Items from a data source>
--------
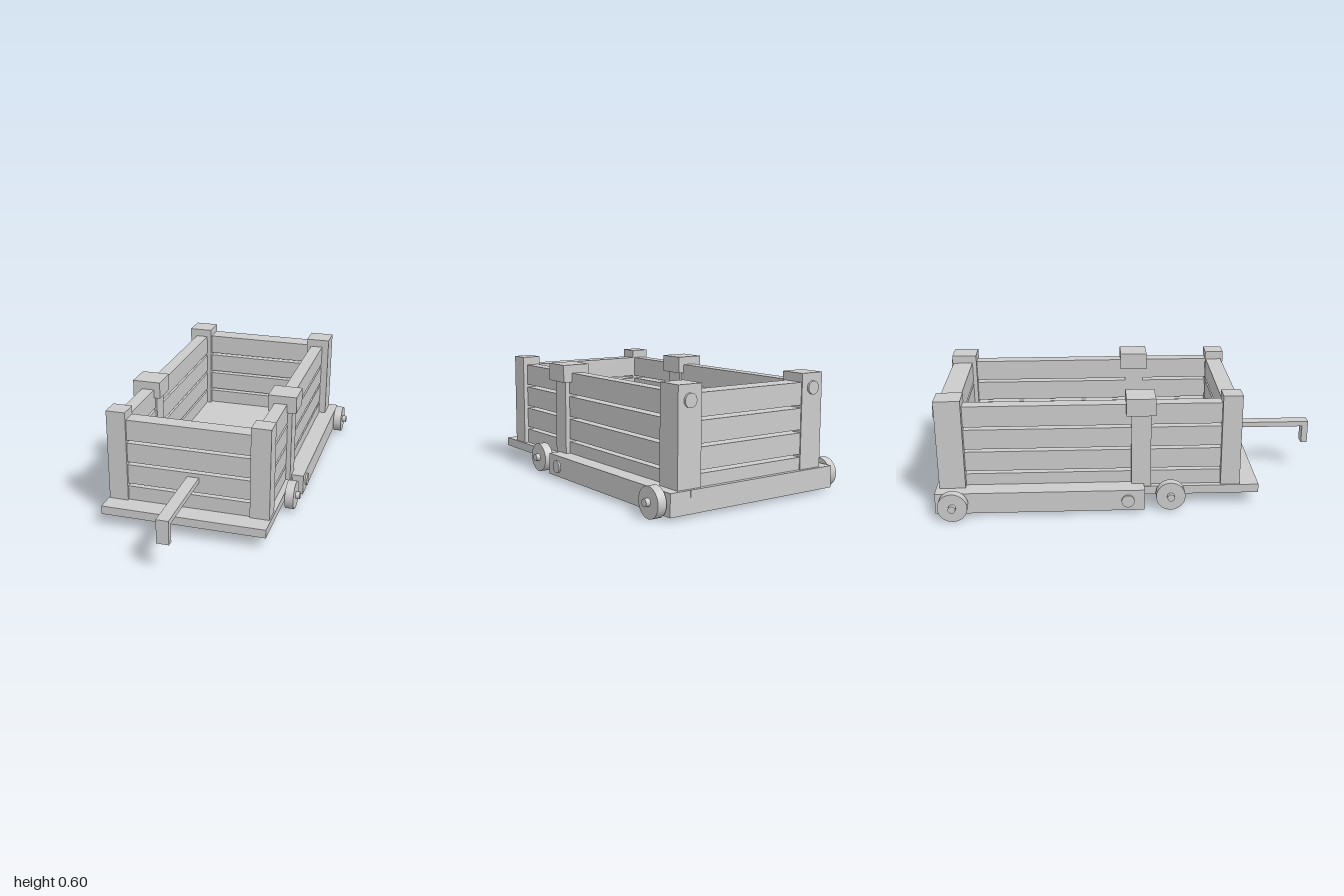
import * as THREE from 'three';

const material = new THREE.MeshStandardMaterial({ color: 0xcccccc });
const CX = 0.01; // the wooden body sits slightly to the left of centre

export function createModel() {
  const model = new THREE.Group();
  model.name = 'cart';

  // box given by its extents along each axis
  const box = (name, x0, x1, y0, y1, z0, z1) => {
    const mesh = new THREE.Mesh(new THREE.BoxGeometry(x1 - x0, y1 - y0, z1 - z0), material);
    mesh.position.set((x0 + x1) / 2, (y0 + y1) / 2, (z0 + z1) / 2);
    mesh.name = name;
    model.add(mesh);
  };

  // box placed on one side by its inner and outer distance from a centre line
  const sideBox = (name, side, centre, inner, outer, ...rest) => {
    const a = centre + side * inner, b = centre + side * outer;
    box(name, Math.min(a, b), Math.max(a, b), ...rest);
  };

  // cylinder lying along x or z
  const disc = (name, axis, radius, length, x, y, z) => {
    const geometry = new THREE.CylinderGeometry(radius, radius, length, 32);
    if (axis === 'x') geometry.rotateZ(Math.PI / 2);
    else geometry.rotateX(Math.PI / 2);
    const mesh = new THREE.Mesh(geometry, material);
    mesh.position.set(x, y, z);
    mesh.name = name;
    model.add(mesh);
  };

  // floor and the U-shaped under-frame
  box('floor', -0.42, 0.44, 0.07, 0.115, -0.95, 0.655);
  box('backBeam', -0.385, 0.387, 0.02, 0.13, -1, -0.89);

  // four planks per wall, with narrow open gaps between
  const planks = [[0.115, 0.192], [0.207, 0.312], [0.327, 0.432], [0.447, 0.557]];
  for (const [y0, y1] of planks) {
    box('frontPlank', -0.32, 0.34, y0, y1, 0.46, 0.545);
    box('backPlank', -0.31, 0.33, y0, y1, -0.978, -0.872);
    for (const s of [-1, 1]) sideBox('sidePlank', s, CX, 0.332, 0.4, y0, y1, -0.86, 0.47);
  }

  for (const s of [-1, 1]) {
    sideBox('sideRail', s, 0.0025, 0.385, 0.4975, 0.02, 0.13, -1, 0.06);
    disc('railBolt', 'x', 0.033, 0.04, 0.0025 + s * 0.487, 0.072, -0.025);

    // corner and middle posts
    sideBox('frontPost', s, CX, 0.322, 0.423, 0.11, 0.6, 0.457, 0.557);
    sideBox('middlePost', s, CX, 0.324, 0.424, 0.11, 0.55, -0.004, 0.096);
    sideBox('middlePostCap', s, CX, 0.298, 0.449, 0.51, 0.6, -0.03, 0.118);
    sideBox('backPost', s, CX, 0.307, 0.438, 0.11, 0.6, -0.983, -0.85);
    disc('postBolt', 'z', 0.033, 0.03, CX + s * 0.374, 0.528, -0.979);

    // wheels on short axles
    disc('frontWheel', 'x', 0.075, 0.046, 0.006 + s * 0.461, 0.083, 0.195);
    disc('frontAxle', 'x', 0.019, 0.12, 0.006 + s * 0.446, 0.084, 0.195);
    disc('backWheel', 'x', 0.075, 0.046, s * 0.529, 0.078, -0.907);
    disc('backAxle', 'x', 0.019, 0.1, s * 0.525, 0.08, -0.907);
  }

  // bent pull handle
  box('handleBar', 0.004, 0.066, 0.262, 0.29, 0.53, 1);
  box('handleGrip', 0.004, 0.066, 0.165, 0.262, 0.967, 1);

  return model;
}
--------
WORK TO BE COMPLETED> Write out all the entries exactly, except for the pictures.

SOLVED PROBLEM>
import * as THREE from 'three';

const material = new THREE.MeshStandardMaterial({ color: 0xcccccc });
const CX = 0.01; // the wooden body sits slightly to the left of centre

export function createModel() {
  const model = new THREE.Group();
  model.name = 'cart';

  // box given by its extents along each axis
  const box = (name, x0, x1, y0, y1, z0, z1) => {
    const mesh = new THREE.Mesh(new THREE.BoxGeometry(x1 - x0, y1 - y0, z1 - z0), material);
    mesh.position.set((x0 + x1) / 2, (y0 + y1) / 2, (z0 + z1) / 2);
    mesh.name = name;
    model.add(mesh);
  };

  // box placed on one side by its inner and outer distance from a centre line
  const sideBox = (name, side, centre, inner, outer, ...rest) => {
    const a = centre + side * inner, b = centre + side * outer;
    box(name, Math.min(a, b), Math.max(a, b), ...rest);
  };

  // cylinder lying along x or z
  const disc = (name, axis, radius, length, x, y, z) => {
    const geometry = new THREE.CylinderGeometry(radius, radius, length, 32);
    if (axis === 'x') geometry.rotateZ(Math.PI / 2);
    else geometry.rotateX(Math.PI / 2);
    const mesh = new THREE.Mesh(geometry, material);
    mesh.position.set(x, y, z);
    mesh.name = name;
    model.add(mesh);
  };

  // floor and the U-shaped under-frame
  box('floor', -0.42, 0.44, 0.07, 0.115, -0.95, 0.655);
  box('backBeam', -0.385, 0.387, 0.02, 0.13, -1, -0.89);

  // four planks per wall, with narrow open gaps between
  const planks = [[0.115, 0.192], [0.207, 0.312], [0.327, 0.432], [0.447, 0.557]];
  for (const [y0, y1] of planks) {
    box('frontPlank', -0.32, 0.34, y0, y1, 0.46, 0.545);
    box('backPlank', -0.31, 0.33, y0, y1, -0.978, -0.872);
    for (const s of [-1, 1]) sideBox('sidePlank', s, CX, 0.332, 0.4, y0, y1, -0.86, 0.47);
  }

  for (const s of [-1, 1]) {
    sideBox('sideRail', s, 0.0025, 0.385, 0.4975, 0.02, 0.13, -1, 0.06);
    disc('railBolt', 'x', 0.033, 0.04, 0.0025 + s * 0.487, 0.072, -0.025);

    // corner and middle posts
    sideBox('frontPost', s, CX, 0.322, 0.423, 0.11, 0.6, 0.457, 0.557);
    sideBox('middlePost', s, CX, 0.324, 0.424, 0.11, 0.55, -0.004, 0.096);
    sideBox('middlePostCap', s, CX, 0.298, 0.449, 0.51, 0.6, -0.03, 0.118);
    sideBox('backPost', s, CX, 0.307, 0.438, 0.11, 0.6, -0.983, -0.85);
    disc('postBolt', 'z', 0.033, 0.03, CX + s * 0.374, 0.528, -0.979);

    // wheels on short axles
    disc('frontWheel', 'x', 0.075, 0.046, 0.006 + s * 0.461, 0.083, 0.195);
    disc('frontAxle', 'x', 0.019, 0.12, 0.006 + s * 0.446, 0.084, 0.195);
    disc('backWheel', 'x', 0.075, 0.046, s * 0.529, 0.078, -0.907);
    disc('backAxle', 'x', 0.019, 0.1, s * 0.525, 0.08, -0.907);
  }

  // bent pull handle
  box('handleBar', 0.004, 0.066, 0.262, 0.29, 0.53, 1);
  box('handleGrip', 0.004, 0.066, 0.165, 0.262, 0.967, 1);

  return model;
}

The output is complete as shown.